── The records

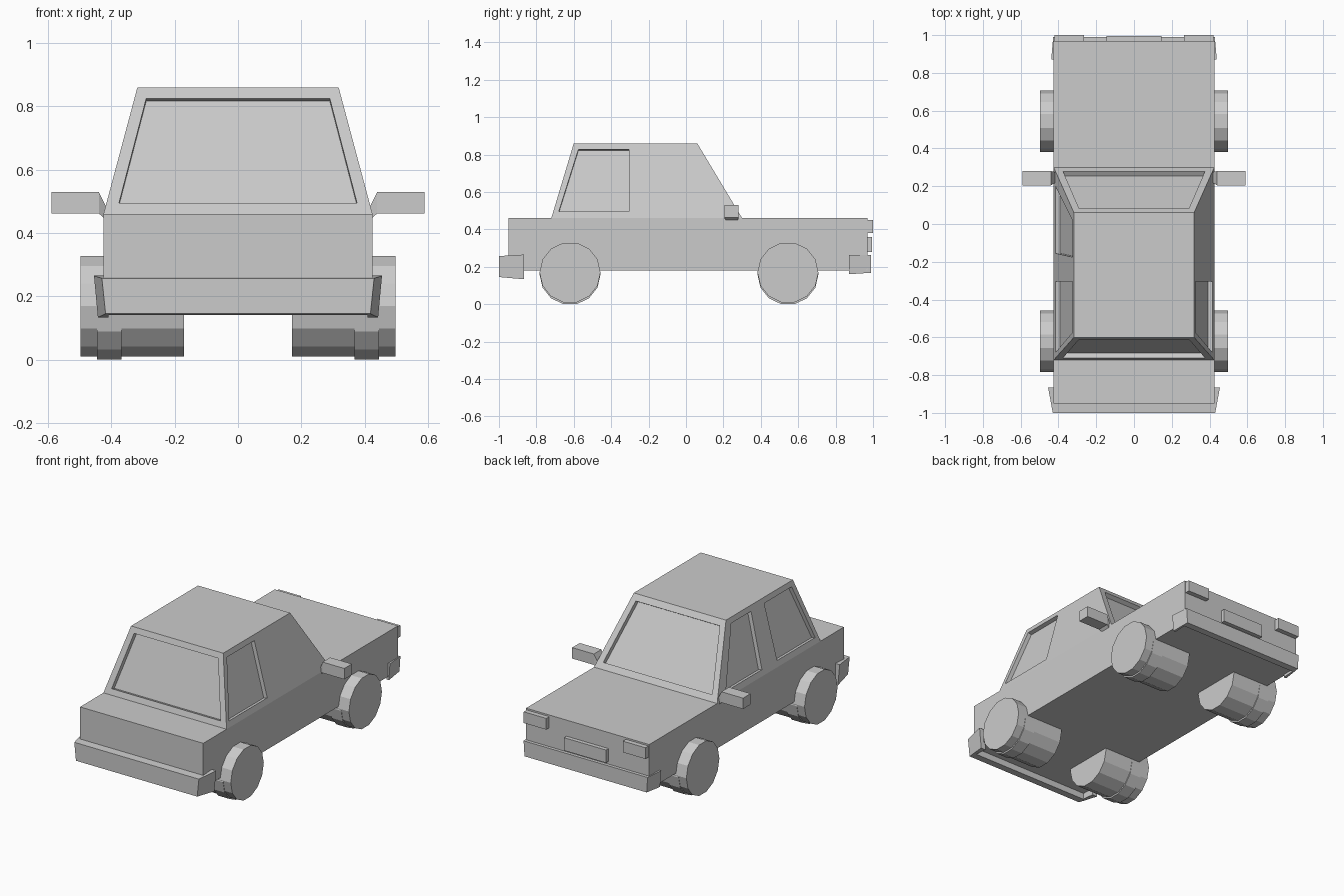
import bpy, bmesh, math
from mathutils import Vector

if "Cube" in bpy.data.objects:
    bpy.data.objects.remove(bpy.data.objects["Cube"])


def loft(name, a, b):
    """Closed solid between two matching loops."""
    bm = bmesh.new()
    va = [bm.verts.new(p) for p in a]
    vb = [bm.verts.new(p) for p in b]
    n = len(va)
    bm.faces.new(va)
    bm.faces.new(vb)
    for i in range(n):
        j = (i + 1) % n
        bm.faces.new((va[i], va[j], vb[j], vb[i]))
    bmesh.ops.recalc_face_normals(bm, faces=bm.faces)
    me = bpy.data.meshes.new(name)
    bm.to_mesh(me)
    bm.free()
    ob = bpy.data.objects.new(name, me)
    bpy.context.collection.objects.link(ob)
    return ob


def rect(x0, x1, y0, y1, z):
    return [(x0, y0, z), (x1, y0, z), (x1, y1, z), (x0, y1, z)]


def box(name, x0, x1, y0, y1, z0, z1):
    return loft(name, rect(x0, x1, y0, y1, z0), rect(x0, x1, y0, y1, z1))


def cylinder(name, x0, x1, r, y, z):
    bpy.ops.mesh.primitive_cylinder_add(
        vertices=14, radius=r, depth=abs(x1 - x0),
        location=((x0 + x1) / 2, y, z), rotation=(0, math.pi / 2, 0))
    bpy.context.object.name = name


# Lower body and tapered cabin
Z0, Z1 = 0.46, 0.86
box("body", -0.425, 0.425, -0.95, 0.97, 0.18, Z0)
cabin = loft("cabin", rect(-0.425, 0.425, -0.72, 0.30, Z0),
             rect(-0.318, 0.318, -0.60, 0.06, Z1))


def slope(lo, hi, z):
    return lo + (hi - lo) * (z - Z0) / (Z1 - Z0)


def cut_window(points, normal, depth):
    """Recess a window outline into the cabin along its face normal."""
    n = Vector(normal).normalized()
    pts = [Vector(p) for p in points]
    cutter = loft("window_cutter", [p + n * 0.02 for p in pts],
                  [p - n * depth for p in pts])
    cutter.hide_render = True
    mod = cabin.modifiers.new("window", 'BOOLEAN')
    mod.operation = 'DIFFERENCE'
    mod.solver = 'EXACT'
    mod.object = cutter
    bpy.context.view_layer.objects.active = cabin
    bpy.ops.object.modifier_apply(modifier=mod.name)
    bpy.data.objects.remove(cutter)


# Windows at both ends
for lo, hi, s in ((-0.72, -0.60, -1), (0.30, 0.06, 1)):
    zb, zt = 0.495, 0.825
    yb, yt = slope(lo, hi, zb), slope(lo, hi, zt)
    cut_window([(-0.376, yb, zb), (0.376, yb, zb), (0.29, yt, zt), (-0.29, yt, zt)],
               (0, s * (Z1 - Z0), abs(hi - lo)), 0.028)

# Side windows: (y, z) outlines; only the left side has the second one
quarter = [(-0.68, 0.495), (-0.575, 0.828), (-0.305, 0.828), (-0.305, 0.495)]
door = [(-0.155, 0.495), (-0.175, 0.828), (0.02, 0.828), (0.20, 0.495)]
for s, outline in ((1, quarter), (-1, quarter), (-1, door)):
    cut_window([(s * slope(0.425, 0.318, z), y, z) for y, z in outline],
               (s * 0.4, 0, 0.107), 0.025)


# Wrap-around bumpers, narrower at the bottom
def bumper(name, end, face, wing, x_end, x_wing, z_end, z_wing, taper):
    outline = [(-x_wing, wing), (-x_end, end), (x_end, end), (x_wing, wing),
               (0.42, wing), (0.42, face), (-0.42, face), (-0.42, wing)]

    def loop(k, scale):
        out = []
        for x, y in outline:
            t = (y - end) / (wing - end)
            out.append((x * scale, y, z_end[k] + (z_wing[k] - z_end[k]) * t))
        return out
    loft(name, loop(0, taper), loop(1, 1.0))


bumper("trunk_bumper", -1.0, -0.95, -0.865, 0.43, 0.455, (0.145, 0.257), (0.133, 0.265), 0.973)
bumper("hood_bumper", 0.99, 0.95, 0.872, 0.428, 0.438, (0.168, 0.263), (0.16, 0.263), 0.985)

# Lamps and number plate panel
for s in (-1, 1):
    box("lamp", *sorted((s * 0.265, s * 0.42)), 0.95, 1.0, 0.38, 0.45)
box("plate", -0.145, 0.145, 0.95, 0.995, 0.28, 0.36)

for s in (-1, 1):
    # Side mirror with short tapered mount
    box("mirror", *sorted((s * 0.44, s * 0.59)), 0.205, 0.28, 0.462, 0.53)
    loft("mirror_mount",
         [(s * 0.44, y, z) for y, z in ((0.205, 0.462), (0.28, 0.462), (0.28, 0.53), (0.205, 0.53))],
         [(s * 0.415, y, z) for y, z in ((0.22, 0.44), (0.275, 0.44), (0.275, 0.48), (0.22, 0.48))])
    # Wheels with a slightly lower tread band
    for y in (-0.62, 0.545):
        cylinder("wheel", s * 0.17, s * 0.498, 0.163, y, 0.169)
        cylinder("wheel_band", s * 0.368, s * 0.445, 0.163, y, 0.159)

────
── The records

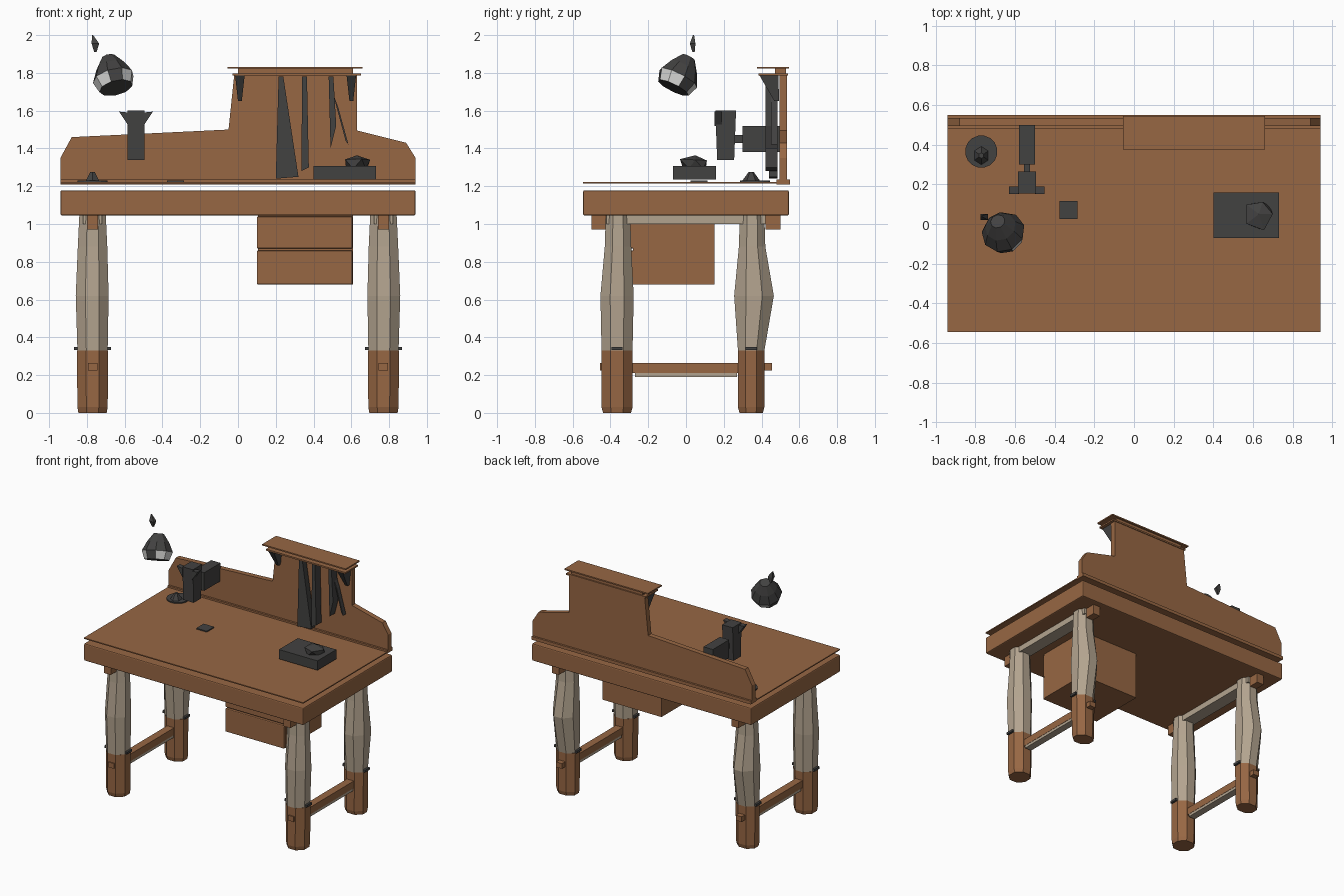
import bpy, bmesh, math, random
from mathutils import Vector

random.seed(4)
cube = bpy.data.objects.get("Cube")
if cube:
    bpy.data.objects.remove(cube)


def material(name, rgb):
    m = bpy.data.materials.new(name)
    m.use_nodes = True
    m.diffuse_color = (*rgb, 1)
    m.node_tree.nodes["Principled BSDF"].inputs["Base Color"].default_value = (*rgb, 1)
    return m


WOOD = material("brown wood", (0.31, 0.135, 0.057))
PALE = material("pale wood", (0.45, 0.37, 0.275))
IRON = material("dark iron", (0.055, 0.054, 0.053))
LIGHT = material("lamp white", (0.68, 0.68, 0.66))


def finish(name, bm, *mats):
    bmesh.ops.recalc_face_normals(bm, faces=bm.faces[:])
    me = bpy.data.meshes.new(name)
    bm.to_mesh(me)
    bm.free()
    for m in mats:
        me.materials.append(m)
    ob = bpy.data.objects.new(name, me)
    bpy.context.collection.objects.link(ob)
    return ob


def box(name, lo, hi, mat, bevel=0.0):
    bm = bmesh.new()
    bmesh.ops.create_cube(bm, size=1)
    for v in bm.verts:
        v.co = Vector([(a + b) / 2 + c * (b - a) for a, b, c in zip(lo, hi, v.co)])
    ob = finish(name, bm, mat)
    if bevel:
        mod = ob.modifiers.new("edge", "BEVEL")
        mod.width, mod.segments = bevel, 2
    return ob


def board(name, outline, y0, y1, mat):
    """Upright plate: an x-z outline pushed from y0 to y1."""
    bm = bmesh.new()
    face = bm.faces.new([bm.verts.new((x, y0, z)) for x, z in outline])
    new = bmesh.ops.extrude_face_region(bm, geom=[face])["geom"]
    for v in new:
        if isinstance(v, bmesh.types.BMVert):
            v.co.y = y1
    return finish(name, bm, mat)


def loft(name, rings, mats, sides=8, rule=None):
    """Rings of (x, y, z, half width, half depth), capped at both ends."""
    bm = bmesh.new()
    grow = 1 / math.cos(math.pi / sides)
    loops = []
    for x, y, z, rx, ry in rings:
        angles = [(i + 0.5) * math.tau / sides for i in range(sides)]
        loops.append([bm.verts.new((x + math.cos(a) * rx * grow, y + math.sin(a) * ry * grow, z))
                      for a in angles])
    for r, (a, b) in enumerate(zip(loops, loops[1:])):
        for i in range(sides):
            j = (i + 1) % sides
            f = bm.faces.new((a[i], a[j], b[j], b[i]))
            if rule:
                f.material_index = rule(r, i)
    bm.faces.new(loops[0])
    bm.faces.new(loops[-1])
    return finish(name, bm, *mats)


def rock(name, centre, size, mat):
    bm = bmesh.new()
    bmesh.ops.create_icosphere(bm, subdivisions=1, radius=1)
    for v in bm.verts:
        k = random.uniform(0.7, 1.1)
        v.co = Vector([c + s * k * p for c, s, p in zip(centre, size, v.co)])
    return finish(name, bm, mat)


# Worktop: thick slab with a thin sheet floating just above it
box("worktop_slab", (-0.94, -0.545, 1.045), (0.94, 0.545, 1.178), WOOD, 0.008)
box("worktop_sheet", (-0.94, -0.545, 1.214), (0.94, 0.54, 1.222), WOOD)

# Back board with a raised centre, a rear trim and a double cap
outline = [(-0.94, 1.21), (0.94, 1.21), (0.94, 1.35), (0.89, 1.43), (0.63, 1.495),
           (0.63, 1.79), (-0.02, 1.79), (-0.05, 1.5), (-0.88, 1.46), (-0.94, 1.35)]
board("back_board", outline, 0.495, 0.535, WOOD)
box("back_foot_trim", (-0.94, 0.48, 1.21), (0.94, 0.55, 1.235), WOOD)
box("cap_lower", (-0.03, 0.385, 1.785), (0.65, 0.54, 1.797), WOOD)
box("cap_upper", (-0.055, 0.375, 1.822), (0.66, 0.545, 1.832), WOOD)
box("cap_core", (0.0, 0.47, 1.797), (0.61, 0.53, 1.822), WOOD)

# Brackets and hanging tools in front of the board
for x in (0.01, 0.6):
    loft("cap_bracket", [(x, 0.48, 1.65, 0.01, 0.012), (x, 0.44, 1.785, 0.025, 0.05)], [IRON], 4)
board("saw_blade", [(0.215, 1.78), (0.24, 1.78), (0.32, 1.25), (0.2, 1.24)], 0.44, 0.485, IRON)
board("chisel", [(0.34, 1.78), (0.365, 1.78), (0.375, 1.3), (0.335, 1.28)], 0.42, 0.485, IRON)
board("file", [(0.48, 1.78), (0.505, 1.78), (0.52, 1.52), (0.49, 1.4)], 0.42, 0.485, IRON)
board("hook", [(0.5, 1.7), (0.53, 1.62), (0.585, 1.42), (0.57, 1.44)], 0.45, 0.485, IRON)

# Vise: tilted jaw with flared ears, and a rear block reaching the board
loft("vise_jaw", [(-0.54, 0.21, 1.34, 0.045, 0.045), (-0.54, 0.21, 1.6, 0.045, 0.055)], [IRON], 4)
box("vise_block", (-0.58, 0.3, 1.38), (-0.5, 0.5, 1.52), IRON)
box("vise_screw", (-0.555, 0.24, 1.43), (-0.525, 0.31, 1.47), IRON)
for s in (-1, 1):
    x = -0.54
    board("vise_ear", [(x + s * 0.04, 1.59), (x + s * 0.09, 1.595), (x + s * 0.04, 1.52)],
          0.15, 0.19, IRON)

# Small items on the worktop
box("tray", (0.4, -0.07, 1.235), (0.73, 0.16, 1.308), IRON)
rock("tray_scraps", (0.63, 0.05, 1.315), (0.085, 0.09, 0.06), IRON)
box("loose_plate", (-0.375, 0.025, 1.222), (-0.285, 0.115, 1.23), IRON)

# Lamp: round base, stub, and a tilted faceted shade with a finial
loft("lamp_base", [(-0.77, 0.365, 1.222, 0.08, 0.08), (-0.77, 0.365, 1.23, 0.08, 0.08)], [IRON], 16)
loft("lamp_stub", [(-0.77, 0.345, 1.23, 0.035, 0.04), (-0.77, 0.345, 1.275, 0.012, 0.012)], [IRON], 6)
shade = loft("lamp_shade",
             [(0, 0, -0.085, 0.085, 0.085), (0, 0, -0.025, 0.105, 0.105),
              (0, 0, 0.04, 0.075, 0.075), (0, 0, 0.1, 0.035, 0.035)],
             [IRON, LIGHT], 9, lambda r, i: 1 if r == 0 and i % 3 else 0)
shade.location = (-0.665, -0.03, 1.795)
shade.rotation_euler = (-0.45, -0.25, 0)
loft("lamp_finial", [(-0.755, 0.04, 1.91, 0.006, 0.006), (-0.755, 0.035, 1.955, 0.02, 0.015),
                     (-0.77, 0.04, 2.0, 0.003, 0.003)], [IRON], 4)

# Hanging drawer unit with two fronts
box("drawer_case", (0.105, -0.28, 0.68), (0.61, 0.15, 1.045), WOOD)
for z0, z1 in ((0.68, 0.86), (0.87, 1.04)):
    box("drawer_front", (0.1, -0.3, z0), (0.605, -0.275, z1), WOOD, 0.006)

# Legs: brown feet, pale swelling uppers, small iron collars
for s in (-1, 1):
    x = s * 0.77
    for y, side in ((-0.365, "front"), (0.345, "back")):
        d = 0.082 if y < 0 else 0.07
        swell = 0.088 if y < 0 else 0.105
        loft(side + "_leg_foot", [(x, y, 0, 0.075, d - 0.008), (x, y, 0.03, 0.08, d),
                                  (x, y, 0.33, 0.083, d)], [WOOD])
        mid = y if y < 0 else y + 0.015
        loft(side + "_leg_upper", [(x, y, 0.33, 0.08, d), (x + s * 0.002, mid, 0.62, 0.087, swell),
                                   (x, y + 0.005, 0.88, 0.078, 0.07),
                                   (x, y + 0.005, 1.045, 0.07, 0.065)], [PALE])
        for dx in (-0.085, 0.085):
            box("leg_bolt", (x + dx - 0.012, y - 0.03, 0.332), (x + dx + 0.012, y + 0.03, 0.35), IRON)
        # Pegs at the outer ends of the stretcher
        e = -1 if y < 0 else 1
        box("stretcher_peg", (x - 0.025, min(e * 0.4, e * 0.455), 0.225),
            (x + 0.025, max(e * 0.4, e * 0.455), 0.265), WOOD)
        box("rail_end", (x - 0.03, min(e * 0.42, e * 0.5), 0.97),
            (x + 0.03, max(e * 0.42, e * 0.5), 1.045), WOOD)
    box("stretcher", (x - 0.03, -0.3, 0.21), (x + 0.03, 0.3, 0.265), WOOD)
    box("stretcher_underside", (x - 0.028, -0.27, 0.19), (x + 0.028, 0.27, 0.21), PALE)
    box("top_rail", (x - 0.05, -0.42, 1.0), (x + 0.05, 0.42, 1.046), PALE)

────

§ **Exercise requirements**: Starting at the line that has "solid between two" in the records above, restate word for word every line until the one that has "bpy.context.view_layer.objects.active = cabin", and include that one as well.

§ **Solution to the exercise**:
    """Closed solid between two matching loops."""
    bm = bmesh.new()
    va = [bm.verts.new(p) for p in a]
    vb = [bm.verts.new(p) for p in b]
    n = len(va)
    bm.faces.new(va)
    bm.faces.new(vb)
    for i in range(n):
        j = (i + 1) % n
        bm.faces.new((va[i], va[j], vb[j], vb[i]))
    bmesh.ops.recalc_face_normals(bm, faces=bm.faces)
    me = bpy.data.meshes.new(name)
    bm.to_mesh(me)
    bm.free()
    ob = bpy.data.objects.new(name, me)
    bpy.context.collection.objects.link(ob)
    return ob


def rect(x0, x1, y0, y1, z):
    return [(x0, y0, z), (x1, y0, z), (x1, y1, z), (x0, y1, z)]


def box(name, x0, x1, y0, y1, z0, z1):
    return loft(name, rect(x0, x1, y0, y1, z0), rect(x0, x1, y0, y1, z1))


def cylinder(name, x0, x1, r, y, z):
    bpy.ops.mesh.primitive_cylinder_add(
        vertices=14, radius=r, depth=abs(x1 - x0),
        location=((x0 + x1) / 2, y, z), rotation=(0, math.pi / 2, 0))
    bpy.context.object.name = name


# Lower body and tapered cabin
Z0, Z1 = 0.46, 0.86
box("body", -0.425, 0.425, -0.95, 0.97, 0.18, Z0)
cabin = loft("cabin", rect(-0.425, 0.425, -0.72, 0.30, Z0),
             rect(-0.318, 0.318, -0.60, 0.06, Z1))


def slope(lo, hi, z):
    return lo + (hi - lo) * (z - Z0) / (Z1 - Z0)


def cut_window(points, normal, depth):
    """Recess a window outline into the cabin along its face normal."""
    n = Vector(normal).normalized()
    pts = [Vector(p) for p in points]
    cutter = loft("window_cutter", [p + n * 0.02 for p in pts],
                  [p - n * depth for p in pts])
    cutter.hide_render = True
    mod = cabin.modifiers.new("window", 'BOOLEAN')
    mod.operation = 'DIFFERENCE'
    mod.solver = 'EXACT'
    mod.object = cutter
    bpy.context.view_layer.objects.active = cabin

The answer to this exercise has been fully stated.